> _YOUR INSTRUCTIONS_: Beneath this instruction is a block of data; output from it exactly the lines that run from the one containing "face.material_index = 1" through the one containing "matrix=Matrix.Translation(centre) @ scale)", inclusive.

*** Opening of MATERIAL FOR THIS EXERCISE ***

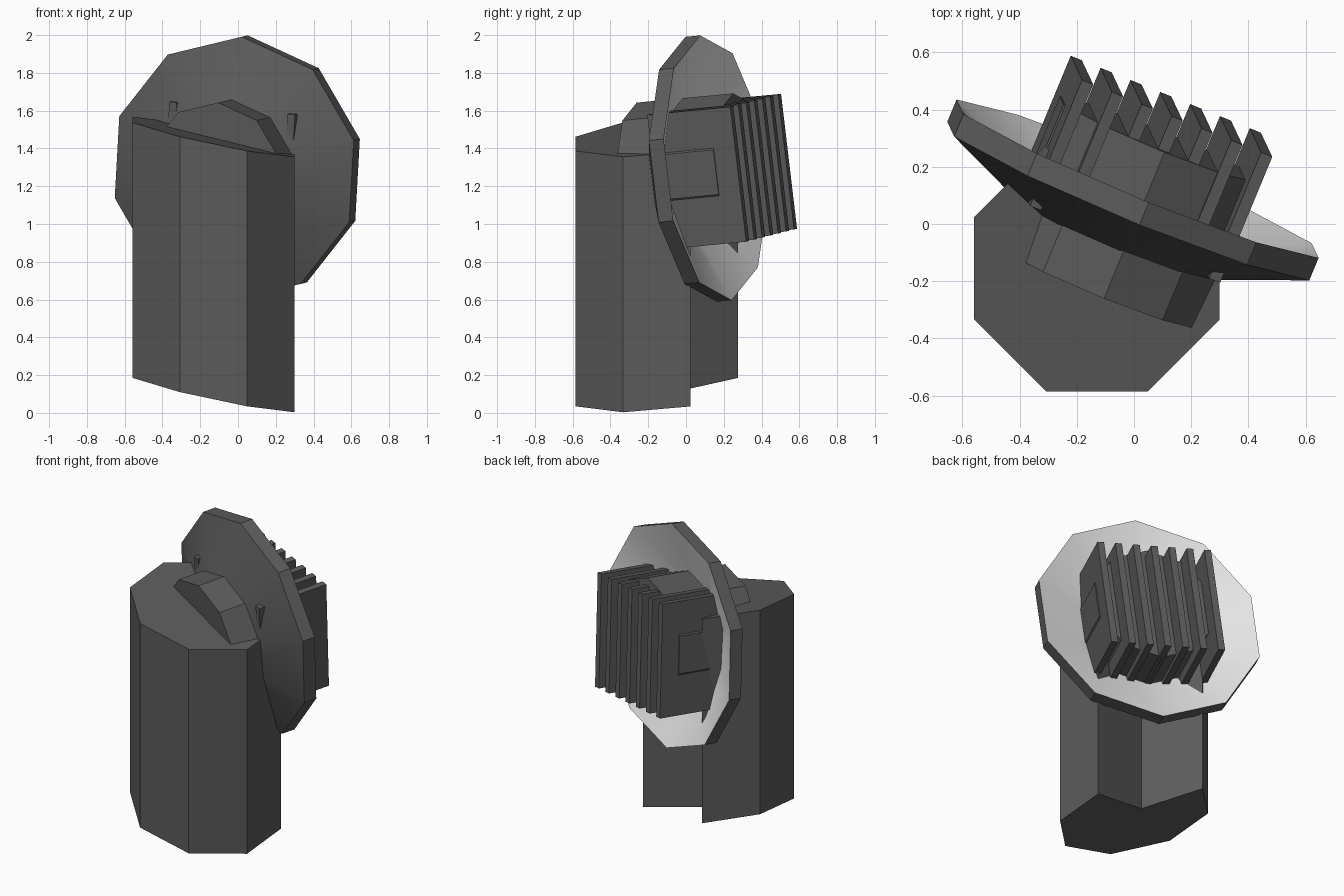
import bpy
import bmesh
from math import cos, sin, tau, radians
from mathutils import Matrix, Vector

cube = bpy.data.objects.get("Cube")
if cube:
    bpy.data.objects.remove(cube, do_unlink=True)


def material(name, value):
    mat = bpy.data.materials.new(name)
    mat.use_nodes = True
    colour = (value, value, value, 1)
    mat.diffuse_color = colour
    mat.node_tree.nodes["Principled BSDF"].inputs["Base Color"].default_value = colour
    return mat


DARK = material("dark grey", 0.105)
LIGHT = material("pale grey", 0.78)

# Tilted frame of the dish: local x across, y along its axis to the back, z up
axis = Vector((0.383, 0.924, 0.088)).normalized()
up = Vector((0.055, -0.118, 0.992))
up = (up - axis * up.dot(axis)).normalized()
across = axis.cross(up)
FRAME = Matrix((across, axis, up)).transposed().to_4x4()
FRAME.translation = (-0.02, 0.08, 1.29)


def finish(name, bm, matrix=None, mats=(DARK,)):
    bmesh.ops.recalc_face_normals(bm, faces=bm.faces)
    mesh = bpy.data.meshes.new(name)
    bm.to_mesh(mesh)
    bm.free()
    for mat in mats:
        mesh.materials.append(mat)
    obj = bpy.data.objects.new(name, mesh)
    bpy.context.collection.objects.link(obj)
    if matrix:
        obj.matrix_world = matrix
    return obj


def loft(bm, rings):
    """Join successive rings of points with quads."""
    loops = [[bm.verts.new(p) for p in ring] for ring in rings]
    faces = []
    for a, b in zip(loops, loops[1:]):
        for i in range(len(a)):
            j = (i + 1) % len(a)
            faces.append(bm.faces.new((a[i], a[j], b[j], b[i])))
    return loops, faces


def decagon(radius, depth, offset=0.0):
    return [(offset + radius * cos(tau * (i / 10 + 0.25)), depth,
             radius * sin(tau * (i / 10 + 0.25))) for i in range(10)]


# Eight-sided column with parallel sloping ends and one corner pushed inward
outline = [(-0.13 + 0.465 * cos(tau * (i + 0.5) / 8),
            -0.155 + 0.465 * sin(tau * (i + 0.5) / 8)) for i in range(8)]
outline[1] = (-0.1, -0.05)


def slope(x, y, base):
    return (x, y, base - 0.212 * (x - 0.3) + 0.087 * (y + 0.335))


bm = bmesh.new()
loops, _ = loft(bm, [[slope(x, y, base) for x, y in outline] for base in (0.003, 1.355)])
for loop in loops:
    bm.faces.new(loop)
finish("column", bm)

# Conical dish with a thick rim and a pale inside
bm = bmesh.new()
profile = [(0.3, -0.172), (0.707, 0.0), (0.707, 0.085), (0.3, -0.087)]
_, faces = loft(bm, [decagon(r, d) for r, d in profile])
for face in faces[20:]:
    face.material_index = 1
dish = finish("dish", bm, FRAME, (DARK, LIGHT))
bpy.ops.object.select_all(action="DESELECT")
bpy.context.view_layer.objects.active = dish
dish.select_set(True)
bpy.ops.object.shade_smooth_by_angle(angle=radians(30))

# Ten-sided barrel through the middle of the dish
bm = bmesh.new()
loops, _ = loft(bm, [decagon(0.385, d, 0.015) for d in (-0.315, 0.24)])
for loop in loops:
    bm.faces.new(loop)
finish("barrel", bm, FRAME)

# Row of cooling fins behind the dish
bm = bmesh.new()
for i in range(7):
    centre = Vector((0.015 + (i - 3) * 0.113, 0.124, -0.023))
    scale = Matrix.Diagonal((0.042, 0.478, 0.72, 1))
    bmesh.ops.create_cube(bm, size=1, matrix=Matrix.Translation(centre) @ scale)
finish("cooling_fins", bm, FRAME)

*** Close of MATERIAL FOR THIS EXERCISE ***

> _REPLY_:
    face.material_index = 1
dish = finish("dish", bm, FRAME, (DARK, LIGHT))
bpy.ops.object.select_all(action="DESELECT")
bpy.context.view_layer.objects.active = dish
dish.select_set(True)
bpy.ops.object.shade_smooth_by_angle(angle=radians(30))

# Ten-sided barrel through the middle of the dish
bm = bmesh.new()
loops, _ = loft(bm, [decagon(0.385, d, 0.015) for d in (-0.315, 0.24)])
for loop in loops:
    bm.faces.new(loop)
finish("barrel", bm, FRAME)

# Row of cooling fins behind the dish
bm = bmesh.new()
for i in range(7):
    centre = Vector((0.015 + (i - 3) * 0.113, 0.124, -0.023))
    scale = Matrix.Diagonal((0.042, 0.478, 0.72, 1))
    bmesh.ops.create_cube(bm, size=1, matrix=Matrix.Translation(centre) @ scale)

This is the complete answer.